*Thanks to Kevin Cronin for this great recap of Thursday’s event.*
The concept of transparency in government got a bit clearer with County residents and high-level County government staff coming together, in a “fishbowl” community meeting. The open and far-ranging discussion, June 30th at Trinity Cathedral, was an opportunity to let policy experts and County residents explore County government together, raising and answering questions.
Along the way, County residents got an appreciation for the complexity and difficulty in making changes and transforming a multi-million dollar government activity. Government staff people got a deeper appreciation for the depth and fervent desire to take our County’s deepest scandal, loss and shame to drive lasting positive reform. The session offers a glimpse of steps to follow, as Cuyahoga County seeks to create a national model for openness and responsive policy formation, culminating in a Transparency Action Plan Summit July 29-30.
Participants benefited from a frank and far ranging discussion that varied, at times broad and sweeping and, at times, narrowly focused:
* How do we know County government is being conducted with the strongest of ethical standards?
* How does the County purchase equipment, make hiring decisions and ensure everyone has an equal opportunity to participate?
* How do taxpayers know the County is making sound decisions and getting good value for the taxpayer’s money?

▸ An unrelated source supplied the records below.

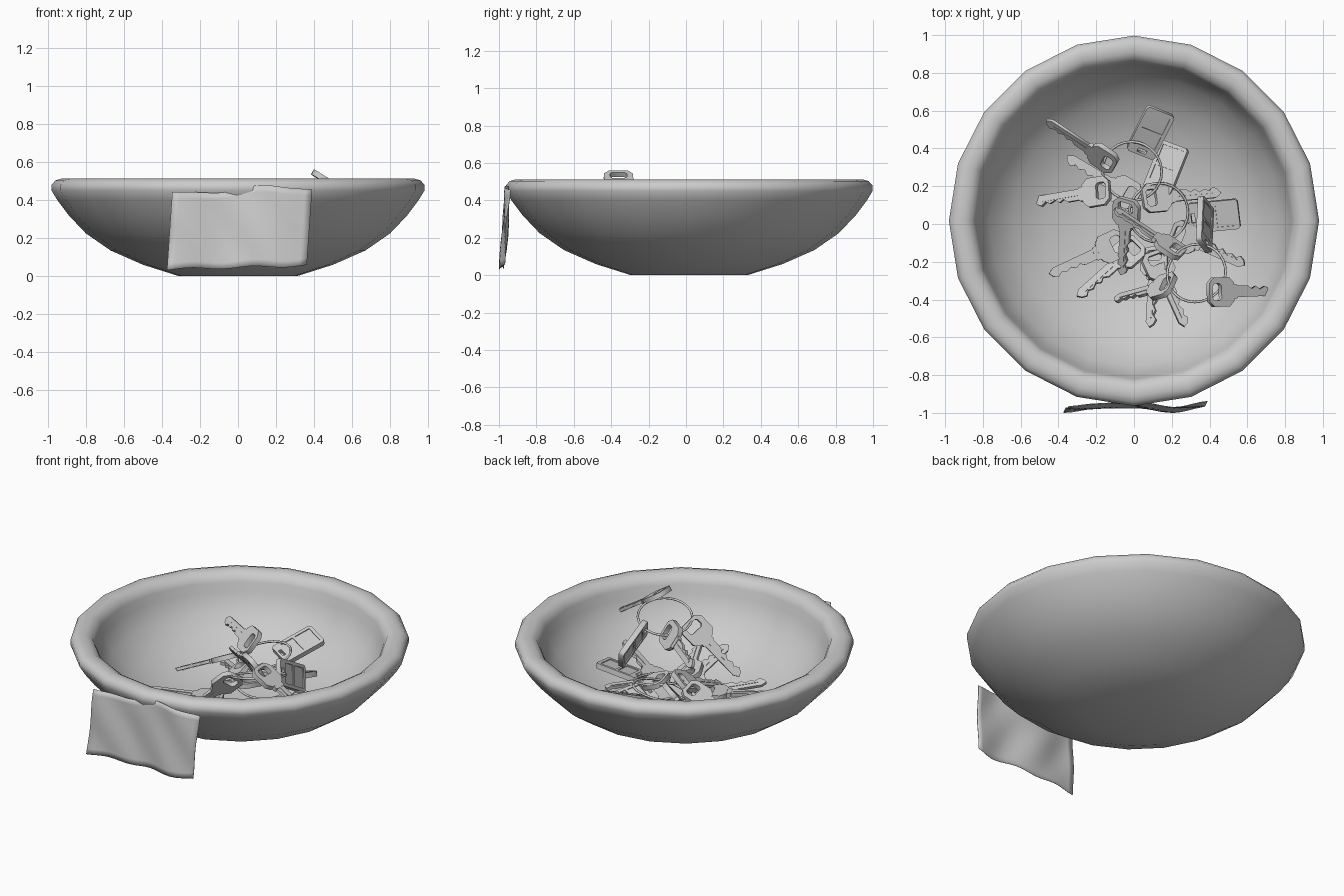
import bpy, bmesh, math
from mathutils import Vector, Matrix

if "Cube" in bpy.data.objects:
    bpy.data.objects.remove(bpy.data.objects["Cube"])


def add(name, mesh, matrix=None):
    ob = bpy.data.objects.new(name, mesh)
    bpy.context.collection.objects.link(ob)
    if matrix is not None:
        ob.matrix_world = matrix
    return ob


def smooth(ob, angle=40):
    bpy.ops.object.select_all(action='DESELECT')
    ob.select_set(True)
    bpy.context.view_layer.objects.active = ob
    bpy.ops.object.shade_smooth_by_angle(angle=math.radians(angle))


def plate(outlines, half):
    """Mesh of a flat plate: first outline is the edge, the rest are holes."""
    cu = bpy.data.curves.new("outline", 'CURVE')
    cu.dimensions, cu.fill_mode, cu.extrude = '2D', 'BOTH', half
    for pts in outlines:
        sp = cu.splines.new('POLY')
        sp.points.add(len(pts) - 1)
        for p, (x, y) in zip(sp.points, pts):
            p.co = (x, y, 0, 1)
        sp.use_cyclic_u = True
    ob = add("outline", cu)
    bpy.context.view_layer.update()
    me = bpy.data.meshes.new_from_object(ob.evaluated_get(bpy.context.evaluated_depsgraph_get()))
    bpy.data.objects.remove(ob)
    return me


def merged(name, meshes):
    bm = bmesh.new()
    for m in meshes:
        bm.from_mesh(m)
    bmesh.ops.remove_doubles(bm, verts=bm.verts, dist=1e-5)
    me = bpy.data.meshes.new(name)
    bm.to_mesh(me)
    return me


def box(x0, x1, h, c=0.0):
    """Rectangle outline with cut corners."""
    if c == 0:
        return [(x0, -h), (x1, -h), (x1, h), (x0, h)]
    return [(x0 + c, -h), (x1 - c, -h), (x1, -h + c), (x1, h - c),
            (x1 - c, h), (x0 + c, h), (x0, h - c), (x0, -h + c)]


def frame_at(start, end, roll):
    """Local x runs from start to end, z faces up, then rolled about x."""
    a, b = Vector(start), Vector(end)
    x = (b - a).normalized()
    y = Vector((0, 0, 1)).cross(x).normalized()
    m = Matrix((x, y, x.cross(y))).transposed().to_4x4()
    return Matrix.Translation(a) @ m @ Matrix.Rotation(math.radians(roll), 4, 'X')


# Bowl: closed 20-sided lathe
SIDES, CY = 20, 0.017
profile = [(.31, 0), (.50, .06), (.67, .135), (.80, .225), (.89, .32), (.95, .40), (.98, .45),
           (.98, .48), (.96, .503), (.93, .512), (.89, .51), (.855, .49), (.838, .455),
           (.825, .40), (.77, .29), (.64, .175), (.47, .09), (.25, .04)]
bm = bmesh.new()
rings = [[bm.verts.new((r * math.cos(i * math.tau / SIDES),
                        CY + r * math.sin(i * math.tau / SIDES), z)) for i in range(SIDES)]
         for r, z in profile]
for a, b in zip(rings, rings[1:]):
    for i in range(SIDES):
        j = (i + 1) % SIDES
        bm.faces.new((a[i], a[j], b[j], b[i]))
bm.faces.new(rings[0][::-1])
bm.faces.new(rings[-1])
me = bpy.data.meshes.new("bowl")
bm.to_mesh(me)
smooth(add("bowl", me), 60)

# Key: thick holed head and thin toothed blade
head = plate([box(-.08, .075, .078, .03), box(-.06, -.005, .045, .012)], .015)
blade = plate([[(.06, -.03), (.33, -.03), (.36, -.01), (.345, .015), (.32, .028), (.295, .01),
                (.27, .022), (.24, .008), (.215, .026), (.19, .012), (.165, .03), (.06, .03)]], .009)
groove = plate([box(.06, .31, .006)], .012)
collar = plate([box(.055, .10, .038, .008)], .013)
key_mesh = merged("key", [head, blade, groove, collar])

keys = [  # head centre, tip, roll
    ((.46, -.36, .505), (.72, -.35, .34), 0),
    ((-.165, .35, .30), (-.485, .56, .275), -50),
    ((.15, -.33, .37), (-.10, -.40, .13), 50),
    ((.19, -.12, .41), (-.17, .12, .36), 60),
    ((-.20, .17, .25), (-.49, .12, .12), 15),
    ((-.05, .17, .14), (-.32, .33, .12), 0),
    ((.12, .14, .24), (.45, .17, .12), -10),
    ((-.04, .06, .25), (-.055, -.20, .14), 30),
    ((-.12, -.12, .13), (-.42, -.26, .15), 0),
    ((-.03, -.15, .10), (-.33, -.42, .15), 20),
    ((.11, -.20, .12), (.09, -.57, .22), 25),
    ((.13, -.22, .16), (.28, -.55, .23), -20),
    ((.27, -.07, .15), (.61, -.22, .24), 10),
]
for n, (a, b, roll) in enumerate(keys):
    add(f"key_{n + 1}", key_mesh, frame_at(a, b, roll))

# Key tags: windowed frame around a thinner panel, with a loop slot at one end
tag_frame = plate([box(0, .27, .08, .012), box(.015, .035, .025),
                   box(.055, .135, .06), box(.15, .25, .06)], .016)
tag_panel = plate([box(.05, .255, .065)], .01)
tag_mesh = merged("tag", [tag_frame, tag_panel])
tags = [
    ((.03, .37, .24), (.14, .59, .32), 15),
    ((.12, .17, .19), (.20, .37, .17), -20),
    ((.29, .03, .17), (.50, .05, .20), 10),
    ((.37, -.12, .42), (.38, .09, .30), 68),
]
for n, (a, b, roll) in enumerate(tags):
    add(f"tag_{n + 1}", tag_mesh, frame_at(a, b, roll))

# Key rings
for n, (loc, rot) in enumerate([((.33, -.26, .44), (-14, -12, 0)),
                                ((-.01, .28, .27), (10, -8, 0)),
                                ((.13, .06, .22), (8, 10, 0))]):
    bpy.ops.mesh.primitive_torus_add(location=loc, rotation=[math.radians(d) for d in rot],
                                     major_radius=.158, minor_radius=.007,
                                     major_segments=28, minor_segments=6)
    bpy.context.object.name = f"key_ring_{n + 1}"
    smooth(bpy.context.object, 70)

# Crumpled paper note leaning on the front of the bowl
bm = bmesh.new()
bmesh.ops.create_grid(bm, x_segments=20, y_segments=12, size=.5)
for v in bm.verts:
    u, t = v.co.x, v.co.y + .5
    z = .045 + .41 * t + .02 * u * (1 - t) + .02 * t * math.sin(6 * u + .3) + .006 * math.sin(14 * u)
    y = -.982 + .03 * t + .012 * math.sin(9 * u + 2.5) + .006 * math.sin(15 * u + 7 * t)
    v.co = (.008 + .735 * u + .028 * (t - .5), max(y, -.999), z)
me = bpy.data.meshes.new("paper_note")
bm.to_mesh(me)
note = add("paper_note", me)
smooth(note, 60)
mod = note.modifiers.new("thickness", 'SOLIDIFY')
mod.thickness = .003
mod.offset = 0
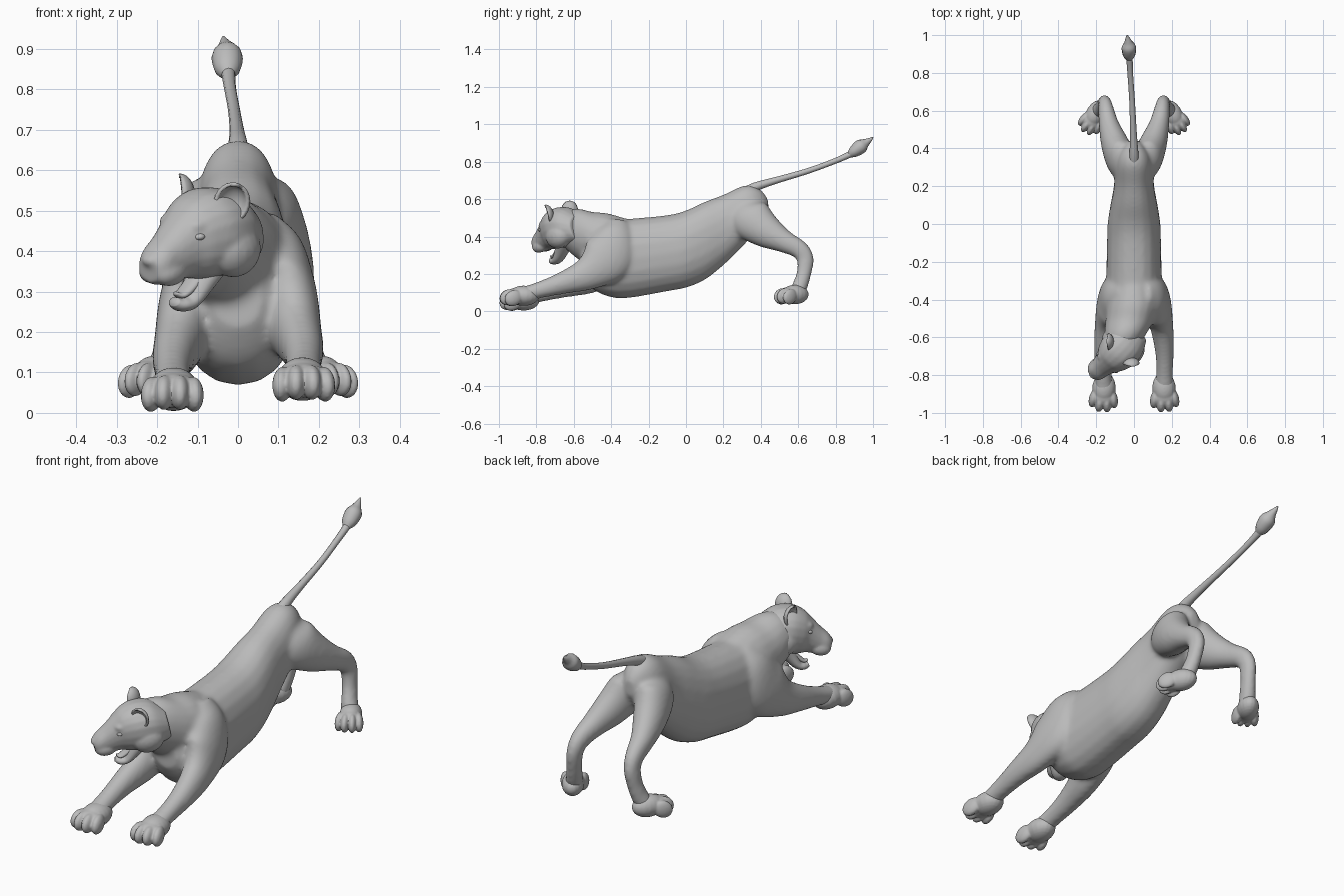
import bpy, bmesh
from math import sin, cos, pi, radians, copysign
from mathutils import Vector, Matrix

cube = bpy.data.objects.get("Cube")
if cube:
    bpy.data.objects.remove(cube)

grey = bpy.data.materials.new("plain grey")
grey.use_nodes = True
grey.diffuse_color = (0.5, 0.5, 0.5, 1)
grey.node_tree.nodes["Principled BSDF"].inputs["Base Color"].default_value = (0.5, 0.5, 0.5, 1)


def spline(pts, steps=5):
    """Smooth interpolation through sections of (x, y, z, half width, half depth)."""
    p = [pts[0]] + list(pts) + [pts[-1]]
    out = []
    for a, b, c, d in zip(p, p[1:], p[2:], p[3:]):
        for k in range(steps):
            t = k / steps
            out.append([0.5 * (2*j + (k2 - i)*t + (2*i - 5*j + 4*k2 - l)*t*t + (3*j - i - 3*k2 + l)*t**3)
                        for i, j, k2, l in zip(a, b, c, d)])
    return out + [list(pts[-1])]


def loft(bm, sections, side=1, dz=0, upright=False, power=2.0, sides=20):
    """Skin a tube over rounded cross-sections and cap both ends."""
    path = spline([(s[0] * side, s[1], s[2] + dz, s[3], s[4]) for s in sections])
    centres = [Vector(s[:3]) for s in path]
    rings = []
    for i, s in enumerate(path):
        across, up = Vector((1, 0, 0)), Vector((0, 0, 1))
        if not upright:
            along = (centres[min(i + 1, len(path) - 1)] - centres[max(i - 1, 0)]).normalized()
            across = (across - along * across.dot(along)).normalized()
            up = along.cross(across)
        ring = []
        for k in range(sides):
            c, n = cos(2 * pi * k / sides), sin(2 * pi * k / sides)
            c, n = (copysign(abs(v) ** (2 / power), v) for v in (c, n))
            ring.append(bm.verts.new(centres[i] + across * c * s[3] + up * n * s[4]))
        rings.append(ring)
    faces = [bm.faces.new((a[k], a[(k + 1) % sides], b[(k + 1) % sides], b[k]))
             for a, b in zip(rings, rings[1:]) for k in range(sides)]
    faces += [bm.faces.new(rings[0][::-1]), bm.faces.new(rings[-1])]
    bmesh.ops.recalc_face_normals(bm, faces=faces)


def ball(bm, centre, size, turn=None):
    m = Matrix.Translation(centre) @ (turn or Matrix()) @ Matrix.Diagonal((*size, 1))
    return bmesh.ops.create_uvsphere(bm, u_segments=18, v_segments=12, radius=1, matrix=m)["verts"]


def finish(name, bm, matrix=None, voxel=0, smooth=4):
    mesh = bpy.data.meshes.new(name)
    for f in bm.faces:
        f.smooth = True
    bm.to_mesh(mesh)
    bm.free()
    mesh.materials.append(grey)
    obj = bpy.data.objects.new(name, mesh)
    bpy.context.collection.objects.link(obj)
    if matrix:
        obj.matrix_world = matrix
    if voxel:
        blend = obj.modifiers.new("Blend", "REMESH")
        blend.mode = "VOXEL"
        blend.voxel_size = voxel
        blend.use_smooth_shade = True
        soft = obj.modifiers.new("Soften", "SMOOTH")
        soft.iterations = smooth
    return obj


# Body: trunk, neck and four legs blended into one skin
bm = bmesh.new()
loft(bm, [(0, -.56, .27, .06, .06), (0, -.5, .285, .12, .165), (0, -.4, .285, .152, .21),
          (0, -.3, .284, .148, .212), (0, -.1, .311, .143, .204), (0, 0, .333, .14, .207),
          (0, .1, .377, .125, .209), (0, .2, .435, .107, .189), (0, .3, .507, .1, .163),
          (0, .36, .54, .085, .13), (0, .41, .555, .055, .085), (0, .44, .555, .025, .04)],
     upright=True, power=2.2)
loft(bm, [(0, -.3, .35, .11, .14), (-.005, -.42, .37, .135, .155), (-.02, -.5, .385, .13, .147),
          (-.045, -.58, .415, .112, .135), (-.07, -.66, .44, .085, .09)], upright=True)
FRONT_DROP = {1: 0, -1: -.025}
for side in (1, -1):
    loft(bm, [(.05, -.37, .48, .04, .06), (.085, -.38, .4, .077, .11), (.12, -.42, .29, .075, .14),
              (.143, -.52, .205, .064, .093), (.16, -.65, .155, .052, .062),
              (.163, -.78, .115, .044, .045), (.16, -.89, .085, .05, .04)],
         side, FRONT_DROP[side] * .8)
    loft(bm, [(.035, .3, .59, .03, .05), (.066, .335, .51, .075, .115), (.1, .42, .435, .074, .095),
              (.133, .525, .374, .054, .062), (.148, .605, .332, .042, .05), (.155, .638, .28, .035, .046),
              (.165, .63, .2, .034, .04), (.18, .607, .13, .038, .042), (.195, .59, .09, .044, .038)], side)
finish("body", bm, voxel=.01, smooth=14)


# Paws: a sloping pad with four toes, blended softly
def paw(name, place, turn, scale):
    bm = bmesh.new()
    ball(bm, (0, .02, .003), (.062, .085, .047))
    ball(bm, (0, -.03, 0), (.065, .05, .038))
    for x, y, z in ((-.052, -.037, -.008), (-.019, -.06, -.004), (.019, -.06, -.004), (.052, -.037, -.008)):
        spread = Matrix.Rotation(x * 4, 4, "Z") @ Matrix.Rotation(.25, 4, "X")
        ball(bm, (x, y, z), (.0245, .05, .037), spread)
    finish(name, bm, Matrix.Translation(place) @ Matrix.Rotation(turn, 4, "Z") @ Matrix.Diagonal((*scale, 1)),
           voxel=.005, smooth=4)


for side, label in ((1, "left"), (-1, "right")):
    paw("front_paw_" + label, (side * .16, -.888, .08 + FRONT_DROP[side]), side * .05, (1, 1, 1.15))
    paw("hind_paw_" + label, (side * .212, .567, .087), side * radians(28), (.82, .92, 1.1))

# Tail and its tuft
bm = bmesh.new()
loft(bm, [(0, .3, .625, .03, .03), (0, .37, .665, .024, .024), (-.003, .48, .7, .018, .018),
          (-.01, .65, .75, .015, .015), (-.02, .8, .805, .015, .015), (-.025, .9, .85, .018, .018)], sides=12)
finish("tail", bm)
bm = bmesh.new()
loft(bm, [(-.024, .87, .835, .015, .014), (-.026, .895, .852, .033, .03), (-.027, .935, .882, .038, .038),
          (-.03, .962, .902, .022, .022), (-.034, .985, .918, .011, .011), (-.036, 1, .93, .003, .003)], sides=12)
finish("tail_tuft", bm)

# Head: built facing forward, then turned, tipped down and rolled
HEAD = (Matrix.Translation((-.07, -.66, .45)) @ Matrix.Rotation(radians(-45), 4, "Z")
        @ Matrix.Rotation(radians(12), 4, "X") @ Matrix.Rotation(radians(7), 4, "Y"))
bm = bmesh.new()
loft(bm, [(0, .12, -.03, .07, .07), (0, .06, -.008, .102, .1), (0, -.01, -.002, .11, .112),
          (0, -.07, -.005, .092, .102), (0, -.11, -.014, .07, .083), (0, -.16, -.033, .055, .064),
          (0, -.2, -.045, .048, .05), (0, -.222, -.05, .034, .034)], upright=True, power=2.2)
for side in (1, -1):
    ball(bm, (side * .068, .015, -.045), (.054, .075, .066))
    ball(bm, (side * .027, -.172, -.066), (.031, .05, .033))
    ball(bm, (side * .045, -.085, .038), (.029, .034, .022))
ball(bm, (0, -.217, -.03), (.022, .016, .014))
finish("head", bm, HEAD, voxel=.006, smooth=8)

# Open lower jaw with a tongue
bm = bmesh.new()
loft(bm, [(0, .0, -.075, .06, .035), (0, -.045, -.118, .046, .032), (0, -.09, -.157, .038, .022),
          (0, -.122, -.16, .031, .018), (0, -.14, -.15, .017, .012)], sides=14)
finish("lower_jaw", bm, HEAD)
bm = bmesh.new()
loft(bm, [(0, -.03, -.08, .026, .012), (0, -.075, -.117, .025, .012), (0, -.115, -.138, .02, .009),
          (0, -.133, -.13, .008, .004)], sides=12)
finish("tongue", bm, HEAD)

# Eyes and cupped ears
for side, label in ((1, "left"), (-1, "right")):
    bm = bmesh.new()
    ball(bm, (side * .06, -.1, .015), (.017, .016, .01))
    finish("eye_" + label, bm, HEAD)
    bm = bmesh.new()
    verts = ball(bm, (0, 0, 0), (.046, .036, .053))
    bmesh.ops.delete(bm, geom=[v for v in verts if v.co.y < -.003], context="VERTS")
    ear = finish("ear_" + label, bm, HEAD @ Matrix.Translation((side * .088, -.005, .082))
                 @ Matrix.Rotation(side * radians(45), 4, "Z") @ Matrix.Rotation(side * .25, 4, "Y"))
    rim = ear.modifiers.new("Thickness", "SOLIDIFY")
    rim.thickness = .009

While government reform has never wavered regarding the importance of transparency, implementation is a more difficult process. In a broader sense, transparency can mean a government that is open and encourages the broadest possible participation. Residents would not be just observers, and funders, of government decisions, but full participants, able to access information and decision-making processes and work with government officials to create more sound decisions and shrewder use of taxpayer dollars.
The Transparency Action Summit, July 29-30 at Cleveland State University, is a collaborative project of Cuyahoga County government, local nonprofits and national foundations, is free and open to the public.